7 Key Ideas for a Leader-Coach

The first thing to know about leadership is that good leaders are great coaches. Being a good coach is a challenging, long-term duty but it's one of the most rewarding things you can do. After all, what's better than helping others reach their potential for the benefit of the entire team?

Every leader of a team should strive to be a leader who coaches.

Here are 7 tips for coaching your team better:

1. Coach to improve long-term performance.

The best coaches are also some of the most patient people on earth. Why? Because they understand that leading employees to greatness takes time. They also understand that coaching is a multi-step process. Coaches help and show people what they're capable of, guide them how to get there, and then encourage them along the way. Great coaches see the value in each of these deliberate steps; they know coaching is about the journey, not the destination.

Coaching is a marathon, not a sprint.

2. Help team members find and focus on their strengths.

Part of being a coach is helping people discover what they're good at. When people realize what they're good at, they gain confidence. And when people gain confidence, they're a lot more motivated and driven to contribute those strengths in a positive way. Helping team members discover their strengths starts with close communication and trust. While helping each team member recognize their individual strengths, also show each team member the power of coming together. Show them how to be stronger together.

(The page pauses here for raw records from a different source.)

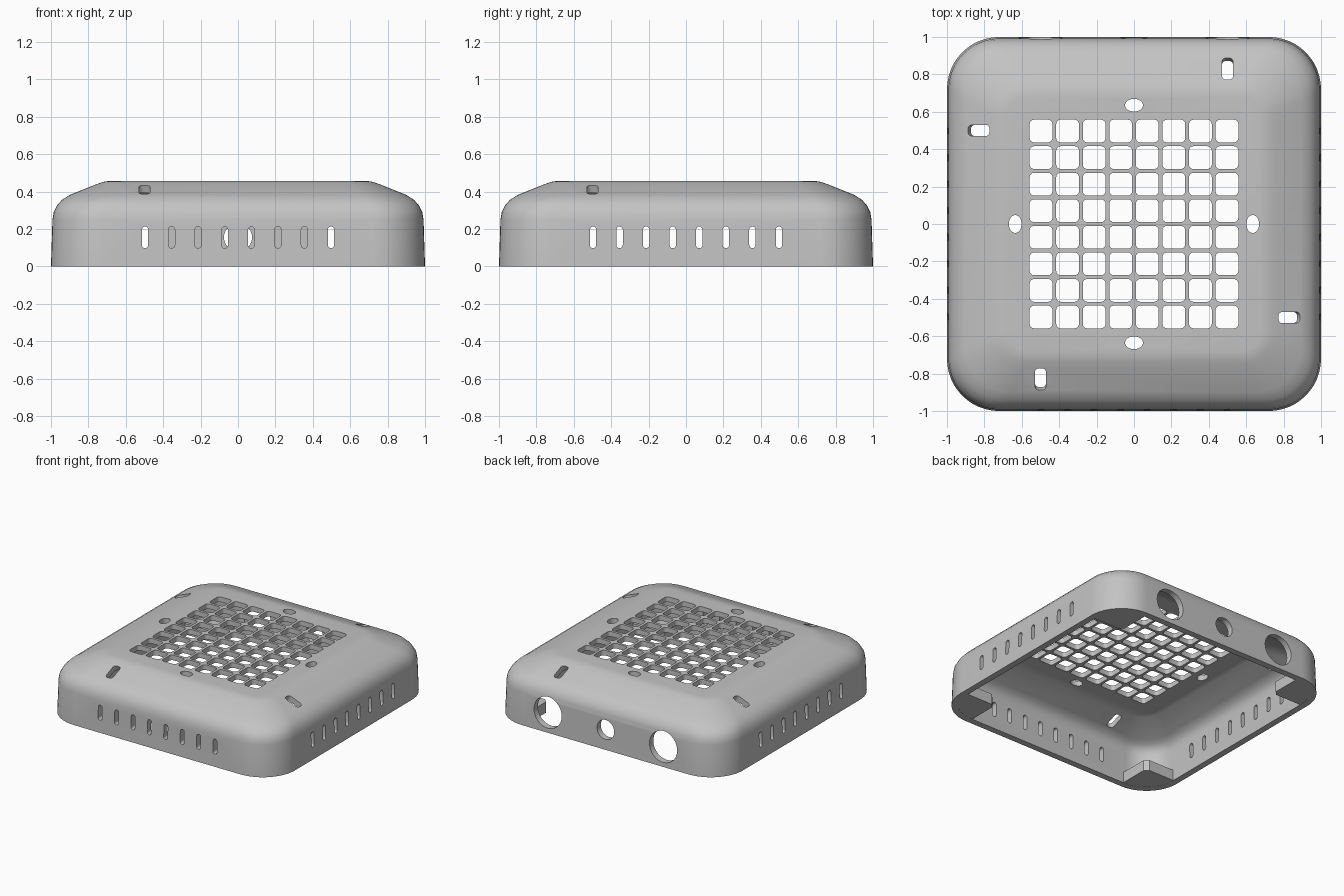
import bpy, bmesh, math
from mathutils import Matrix, Vector

if "Cube" in bpy.data.objects:
    bpy.data.objects.remove(bpy.data.objects["Cube"])

grey = bpy.data.materials.new("plain grey")
grey.use_nodes = True
grey.diffuse_color = (0.55, 0.55, 0.55, 1)
grey.node_tree.nodes["Principled BSDF"].inputs["Base Color"].default_value = (0.55, 0.55, 0.55, 1)


def rounded(hx, hy, r, n=6):
    """Outline of a rectangle with rounded corners, given half sizes."""
    pts = []
    for i, (sx, sy) in enumerate([(1, 1), (-1, 1), (-1, -1), (1, -1)]):
        for k in range(n + 1):
            a = math.pi / 2 * (i + k / n)
            pts.append((sx * (hx - r) + r * math.cos(a), sy * (hy - r) + r * math.sin(a)))
    return pts


def loft(bm, rings):
    """Closed solid through a stack of rings with equal point counts."""
    loops = [[bm.verts.new(p) for p in ring] for ring in rings]
    n = len(loops[0])
    for a, b in zip(loops, loops[1:]):
        for i in range(n):
            bm.faces.new((a[i], a[(i + 1) % n], b[(i + 1) % n], b[i]))
    bm.faces.new(loops[0][::-1])
    bm.faces.new(loops[-1])


def prism(bm, outline, depth, matrix):
    """Straight solid with the outline, along the local z axis of matrix."""
    loft(bm, [[matrix @ Vector((x, y, z)) for x, y in outline] for z in (-depth / 2, depth / 2)])


def finish(bm, name):
    bmesh.ops.remove_doubles(bm, verts=bm.verts, dist=1e-5)
    bmesh.ops.recalc_face_normals(bm, faces=bm.faces)
    mesh = bpy.data.meshes.new(name)
    bm.to_mesh(mesh)
    bm.free()
    mesh.materials.append(grey)
    obj = bpy.data.objects.new(name, mesh)
    bpy.context.collection.objects.link(obj)
    return obj


def dome(name, profile, n):
    """Rounded square solid; profile rows are half size, height, corner radius."""
    bm = bmesh.new()
    loft(bm, [[(x, y, z) for x, y in rounded(h, h, r, n)] for h, z, r in profile])
    return finish(bm, name)


# Outer body and the hollow that leaves a thin wall
shell = dome("cover_shell", [
    (1.0, 0, .28), (.992, .25, .275), (.985, .29, .27), (.968, .325, .265),
    (.942, .355, .26), (.90, .382, .25), (.76, .438, .17), (.735, .447, .15),
    (.71, .454, .13), (.68, .457, .11)], 12)
hollow = dome("hollow_cutter", [
    (.951, -.05, .23), (.946, .25, .225), (.941, .28, .225), (.93, .303, .22),
    (.914, .322, .22), (.884, .342, .21), (.744, .398, .15), (.72, .407, .135),
    (.7, .414, .12), (.67, .417, .1)], 12)

# All openings
bm = bmesh.new()
steps = [(i - 3.5) * .142 for i in range(8)]
for x in steps:
    for y in steps:
        prism(bm, rounded(.061, .061, .024, 4), .4, Matrix.Translation((x, y, .45)))
slope = Matrix.Rotation(math.radians(22), 4, 'X')
for quarter in range(4):
    turn = Matrix.Rotation(quarter * math.pi / 2, 4, 'Z')
    # oval hole in the lid, long slot square to the slope
    oval = [(x * .048, y * .034) for x, y in rounded(1, 1, 1, 6)]
    prism(bm, oval, .3, turn @ Matrix.Translation((0, -.635, .45)))
    prism(bm, rounded(.03, .062, .022, 4), .2, turn @ Matrix.Translation((-.5, -.83, .41)) @ slope)
    # side wall: vents on three sides, round ports at the back
    wall = turn @ Matrix.Translation((0, -.95, .155)) @ Matrix.Rotation(math.pi / 2, 4, 'X')
    if quarter != 2:
        for x in steps:
            prism(bm, rounded(.017, .058, .017, 4), .3, wall @ Matrix.Translation((x, 0, 0)))
    else:
        for x, r in ((-.5, .12), (0, .075), (.5, .12)):
            prism(bm, rounded(r, r, r, 10), .3, wall @ Matrix.Translation((x, 0, 0)))
openings = finish(bm, "opening_cutter")

for cutter in (hollow, openings):
    mod = shell.modifiers.new("cut", 'BOOLEAN')
    mod.operation = 'DIFFERENCE'
    mod.solver = 'EXACT'
    mod.object = cutter
    bpy.context.view_layer.objects.active = shell
    bpy.ops.object.modifier_apply(modifier=mod.name)
for cutter in (hollow, openings):
    bpy.data.objects.remove(cutter)

bpy.ops.object.select_all(action='DESELECT')
shell.select_set(True)
bpy.ops.object.shade_smooth_by_angle(angle=math.radians(30))

# Mounting tabs inside the bottom corners, rounded outside to follow the wall
arc = [(x, y) for x, y in rounded(.96, .96, .24, 6) if x > .7 and y > .7]
tab = [(.7, .73), (.73, .7), (.96, .7)] + arc + [(.7, .96)]
bm = bmesh.new()
for sx in (-1, 1):
    for sy in (-1, 1):
        prism(bm, [(x * sx, y * sy) for x, y in tab], .084, Matrix.Translation((0, 0, .043)))
finish(bm, "corner_tabs")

Coaching is bringing out the best in others.

3. Ask open–ended questions.

As a motivational speaker and leadership trainer, I am always looking for ways to probe my audiences with thought-provoking questions. I've realized that the best questions I can ask are those that challenge people to think with their brains and their hearts (both logical and emotional). The types of questions that truly move people into self-exploration and positive action are the most open-ended. Since these questions don't have a right answer, they allow people to freely express and discover their own answers.

I absolutely believe that people, unless coached, never reach their maximum potential.
— Robert Nardelli

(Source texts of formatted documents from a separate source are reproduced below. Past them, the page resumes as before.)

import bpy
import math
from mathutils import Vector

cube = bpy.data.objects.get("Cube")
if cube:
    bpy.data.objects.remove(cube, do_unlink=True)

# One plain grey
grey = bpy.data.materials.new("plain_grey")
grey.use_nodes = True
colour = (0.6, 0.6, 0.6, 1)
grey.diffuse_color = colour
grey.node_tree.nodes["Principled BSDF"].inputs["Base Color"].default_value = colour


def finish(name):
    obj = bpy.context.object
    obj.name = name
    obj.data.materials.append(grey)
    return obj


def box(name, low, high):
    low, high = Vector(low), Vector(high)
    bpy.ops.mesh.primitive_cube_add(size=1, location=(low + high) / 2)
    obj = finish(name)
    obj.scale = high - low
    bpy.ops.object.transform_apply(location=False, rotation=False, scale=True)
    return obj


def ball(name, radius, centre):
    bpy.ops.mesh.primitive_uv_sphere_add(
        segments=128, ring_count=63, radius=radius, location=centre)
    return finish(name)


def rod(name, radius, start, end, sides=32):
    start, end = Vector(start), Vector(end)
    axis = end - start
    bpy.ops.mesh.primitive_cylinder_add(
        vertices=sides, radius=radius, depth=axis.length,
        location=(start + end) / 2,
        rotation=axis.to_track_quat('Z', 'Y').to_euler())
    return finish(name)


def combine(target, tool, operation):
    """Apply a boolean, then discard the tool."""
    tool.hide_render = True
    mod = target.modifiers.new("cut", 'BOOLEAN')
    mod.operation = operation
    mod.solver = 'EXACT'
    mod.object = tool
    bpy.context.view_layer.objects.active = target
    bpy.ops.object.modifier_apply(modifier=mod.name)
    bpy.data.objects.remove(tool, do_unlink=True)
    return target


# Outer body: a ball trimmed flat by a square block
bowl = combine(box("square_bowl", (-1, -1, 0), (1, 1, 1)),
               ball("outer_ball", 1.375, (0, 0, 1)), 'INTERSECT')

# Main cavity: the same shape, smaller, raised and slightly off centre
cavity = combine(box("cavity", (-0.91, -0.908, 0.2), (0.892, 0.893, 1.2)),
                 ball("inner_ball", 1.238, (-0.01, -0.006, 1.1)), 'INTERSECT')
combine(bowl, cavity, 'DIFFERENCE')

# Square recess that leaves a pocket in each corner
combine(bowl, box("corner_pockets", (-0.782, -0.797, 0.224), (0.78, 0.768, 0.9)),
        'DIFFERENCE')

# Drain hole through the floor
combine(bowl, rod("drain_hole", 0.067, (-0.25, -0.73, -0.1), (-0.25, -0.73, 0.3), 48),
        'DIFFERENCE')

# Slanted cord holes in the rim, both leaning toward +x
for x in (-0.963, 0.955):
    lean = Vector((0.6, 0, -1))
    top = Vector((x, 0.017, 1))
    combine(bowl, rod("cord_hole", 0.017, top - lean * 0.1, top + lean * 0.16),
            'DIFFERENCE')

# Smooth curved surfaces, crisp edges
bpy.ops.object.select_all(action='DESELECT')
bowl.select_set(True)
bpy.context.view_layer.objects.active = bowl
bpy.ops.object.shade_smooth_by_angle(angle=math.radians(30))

4. What works for you might work for your team member.

Part of being a leader or coach is sharing your greatest lessons. Perhaps you remember having a grandparent or elder tell you a personal story with a strong lesson that resonated with you. Almost everyone has had some sort of mentor who inspired them that way. Now, it's your turn to do the same. Think about your own experiences and the lessons you've learned, and share them with your team. While they may not have gone through something similar to you, what's important is the lesson.

A coach is someone who can give correction without causing resentment.
— John Wooden

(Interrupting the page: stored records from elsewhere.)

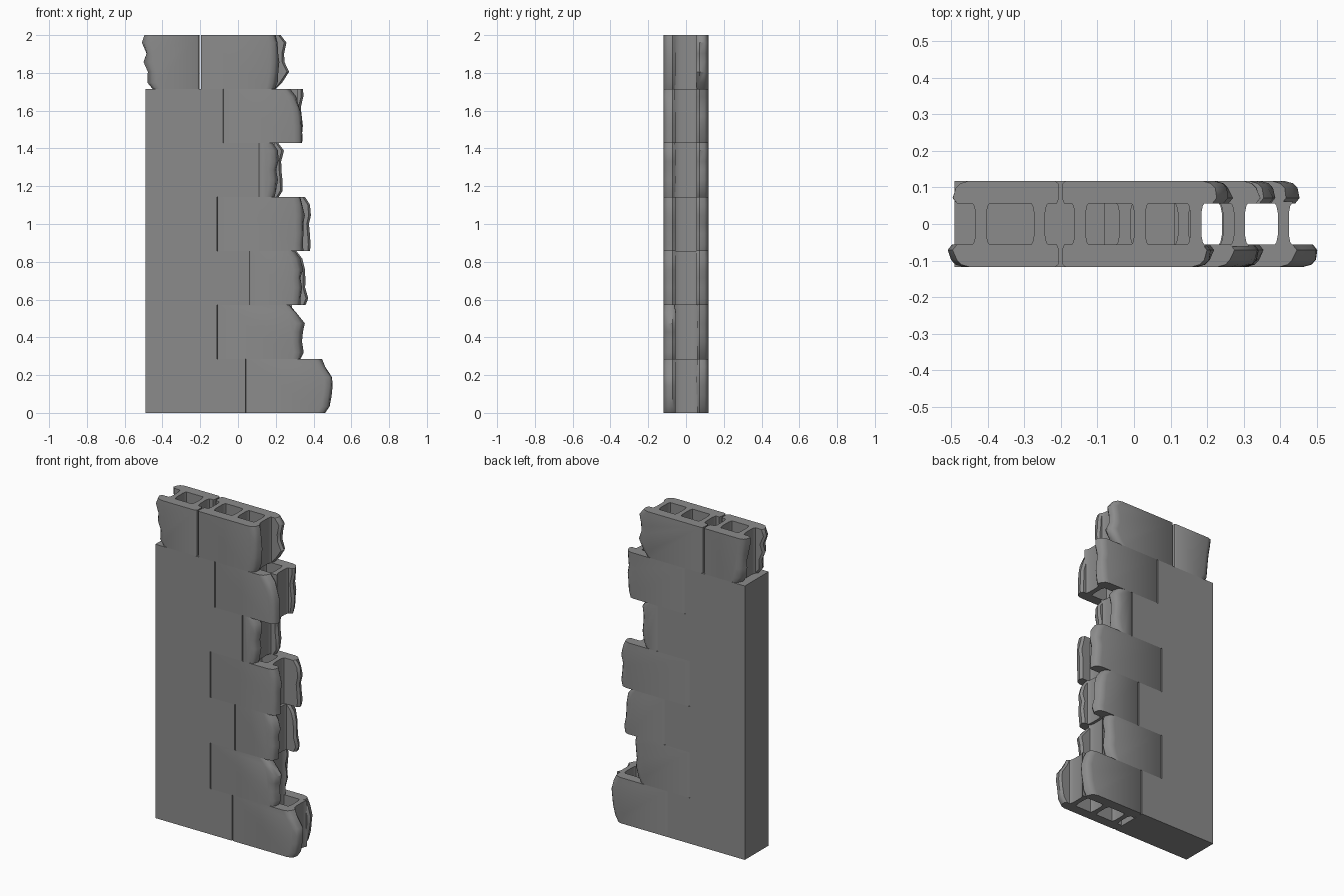
import bpy, bmesh, math, random

if "Cube" in bpy.data.objects:
    bpy.data.objects.remove(bpy.data.objects["Cube"])

random.seed(4)
H = 2 / 7                 # course height
Y0, Y1 = 0.056, 0.118     # inner and outer face of each block shell

concrete = bpy.data.materials.new("concrete_grey")
concrete.diffuse_color = (0.26, 0.26, 0.26, 1)
concrete.use_nodes = True
concrete.node_tree.nodes["Principled BSDF"].inputs["Base Color"].default_value = concrete.diffuse_color


def finish(name, bm, smooth=True):
    bmesh.ops.recalc_face_normals(bm, faces=bm.faces[:])
    me = bpy.data.meshes.new(name)
    bm.to_mesh(me)
    bm.free()
    ob = bpy.data.objects.new(name, me)
    bpy.context.collection.objects.link(ob)
    me.materials.append(concrete)
    if smooth:
        bpy.ops.object.select_all(action='DESELECT')
        ob.select_set(True)
        bpy.context.view_layer.objects.active = ob
        bpy.ops.object.shade_smooth_by_angle(angle=math.radians(42))
    return ob


def loft(bm, loops):
    """Skin a list of equal point loops and cap both ends."""
    rings = [[bm.verts.new(p) for p in loop] for loop in loops]
    n = len(rings[0])
    for a, b in zip(rings, rings[1:]):
        for i in range(n):
            j = (i + 1) % n
            bm.faces.new((a[i], a[j], b[j], b[i]))
    bm.faces.new(rings[0])
    bm.faces.new(rings[-1])


def shell(bm, x0, z0, ends, side):
    """Face slab with a clean edge at x0 and a ragged broken edge."""
    d = 1 if ends[3] > x0 else -1
    heights = (0, 0.12, 0.32, 0.5, 0.66, 0.86, 1)
    jit = [random.uniform(-0.006, 0.006) for _ in heights]
    loops = []
    # y position, clean edge inset, broken edge inset
    for y, cut, inset in ((Y0, 0.006, 0.012), (Y0 + 0.015, 0, 0),
                          (0.098, 0, 0.008), (0.111, 0.002, 0.02),
                          (Y1, 0.011, 0.045)):
        pts = [(x0 + d * cut, side * y, z0)]
        for e, h, j in zip(ends, heights, jit):
            x = e - d * inset + j * (y < 0.09)
            pts.append((x, side * y, z0 + h * H))
        pts.append((x0 + d * cut, side * y, z0 + H))
        loops.append(pts)
    loft(bm, loops)


def web(bm, x, z0):
    """Cross web that flares where it meets the shells."""
    loops = []
    for y, w in ((-0.062, 0.027), (-0.05, 0.019), (-0.03, 0.015),
                 (0.03, 0.015), (0.05, 0.019), (0.062, 0.027)):
        loops.append([(x - w, y, z0), (x + w, y, z0),
                      (x + w, y, z0 + H), (x - w, y, z0 + H)])
    loft(bm, loops)


def block(name, row, x0, webs, front, back):
    bm = bmesh.new()
    shell(bm, x0, row * H, front, -1)
    shell(bm, x0, row * H, back, 1)
    for w in webs:
        web(bm, x0 + w, row * H)
    finish(name, bm)


# Plain wall with a toothed right edge
teeth = [0.04, -0.11, 0.06, -0.11, 0.11, -0.08]
bm = bmesh.new()
outline = [(-0.49, 0)]
for r, x in enumerate(teeth):
    outline += [(x, r * H), (x, (r + 1) * H)]
outline.append((-0.49, 6 * H))
loft(bm, [[(x, y, z) for x, z in outline] for y in (-Y1, Y1)])
finish("plain_wall", bm, False)

# Broken blocks filling the teeth: end outlines run bottom to top
W = (0.055, 0.215, 0.368)
block("broken_block_course_1", 0, 0.04, W,
      (0.465, 0.49, 0.497, 0.505, 0.503, 0.462, 0.44),
      (0.41, 0.43, 0.445, 0.45, 0.455, 0.44, 0.42))
block("broken_block_course_2", 1, -0.11, W,
      (0.335, 0.343, 0.335, 0.34, 0.35, 0.312, 0.275),
      (0.25, 0.27, 0.285, 0.28, 0.285, 0.29, 0.28))
block("broken_block_course_3", 2, 0.06, W[:2],
      (0.33, 0.335, 0.34, 0.335, 0.34, 0.325, 0.3),
      (0.36, 0.367, 0.355, 0.352, 0.35, 0.34, 0.31))
block("broken_block_course_4", 3, -0.11, W,
      (0.345, 0.345, 0.35, 0.348, 0.35, 0.345, 0.335),
      (0.38, 0.387, 0.38, 0.376, 0.388, 0.375, 0.358))
block("broken_block_course_5", 4, 0.11, W[:1],
      (0.195, 0.205, 0.21, 0.205, 0.215, 0.21, 0.185),
      (0.215, 0.232, 0.24, 0.235, 0.232, 0.24, 0.212))
block("broken_block_course_6", 5, -0.08, W,
      (0.343, 0.343, 0.342, 0.338, 0.33, 0.305, 0.27),
      (0.325, 0.335, 0.338, 0.343, 0.335, 0.34, 0.342))

# Top course: two blocks with ragged outer ends
block("top_block_right", 6, -0.197, (0.05, 0.213, 0.366),
      (0.195, 0.205, 0.212, 0.215, 0.215, 0.213, 0.2),
      (0.205, 0.235, 0.265, 0.248, 0.25, 0.262, 0.23))
block("top_block_left", 6, -0.205, (-0.053, -0.213),
      (-0.455, -0.478, -0.475, -0.495, -0.49, -0.508, -0.492),
      (-0.44, -0.465, -0.47, -0.475, -0.48, -0.49, -0.495))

5. Focus on your relationships with team members first.

Being a coach requires you to forge strong relationships with your team members. Even when it seems challenging to connect with certain team members, remember that these relationships are key to helping you do your job better. For example, knowing your team members' interests, values, and goals enables you to continuously find personal motivators and helps reinforce goals that are important to them.

Relationship before content.

6. Put your team in charge.

Coaching isn't about telling people what to do. Coaching is a way to bring out the best in your team through nurturing, passionate dedication and fervent guidance. It sounds easy to remember, but many go through life dictating orders and micromanaging a team's every move. To be a great leader-coach, put them in charge. You want to help your team learn from their own mistakes. And that means sometimes you have to sit back and allow them to figure out things for themselves. If you're always stepping in as soon as something goes wrong, they'll never learn.

Coaching is an action, not a title, and actions will result in successes!
— Catherine Pulsifer

7. Reward team-oriented behavior.

As individuals, we're often focused on our personal problems and goals. While there's no harm in this, it can make teamwork more difficult. To help your team focus in a more team-oriented way, try rewarding behavior that exemplifies teamwork. You might see a team member sacrificing personal successes for the greater benefit of the team, or you might notice a team member being inclusive to the rest of the group when someone's feeling left out. These are signs that your team is truly beginning to understand the art and power of teamwork—be sure to reward it.

Coaching is 90% attitude and 10% technique.
— Unknown

Please add to the conversation—comment below or on Twitter at @gregbellspeaks.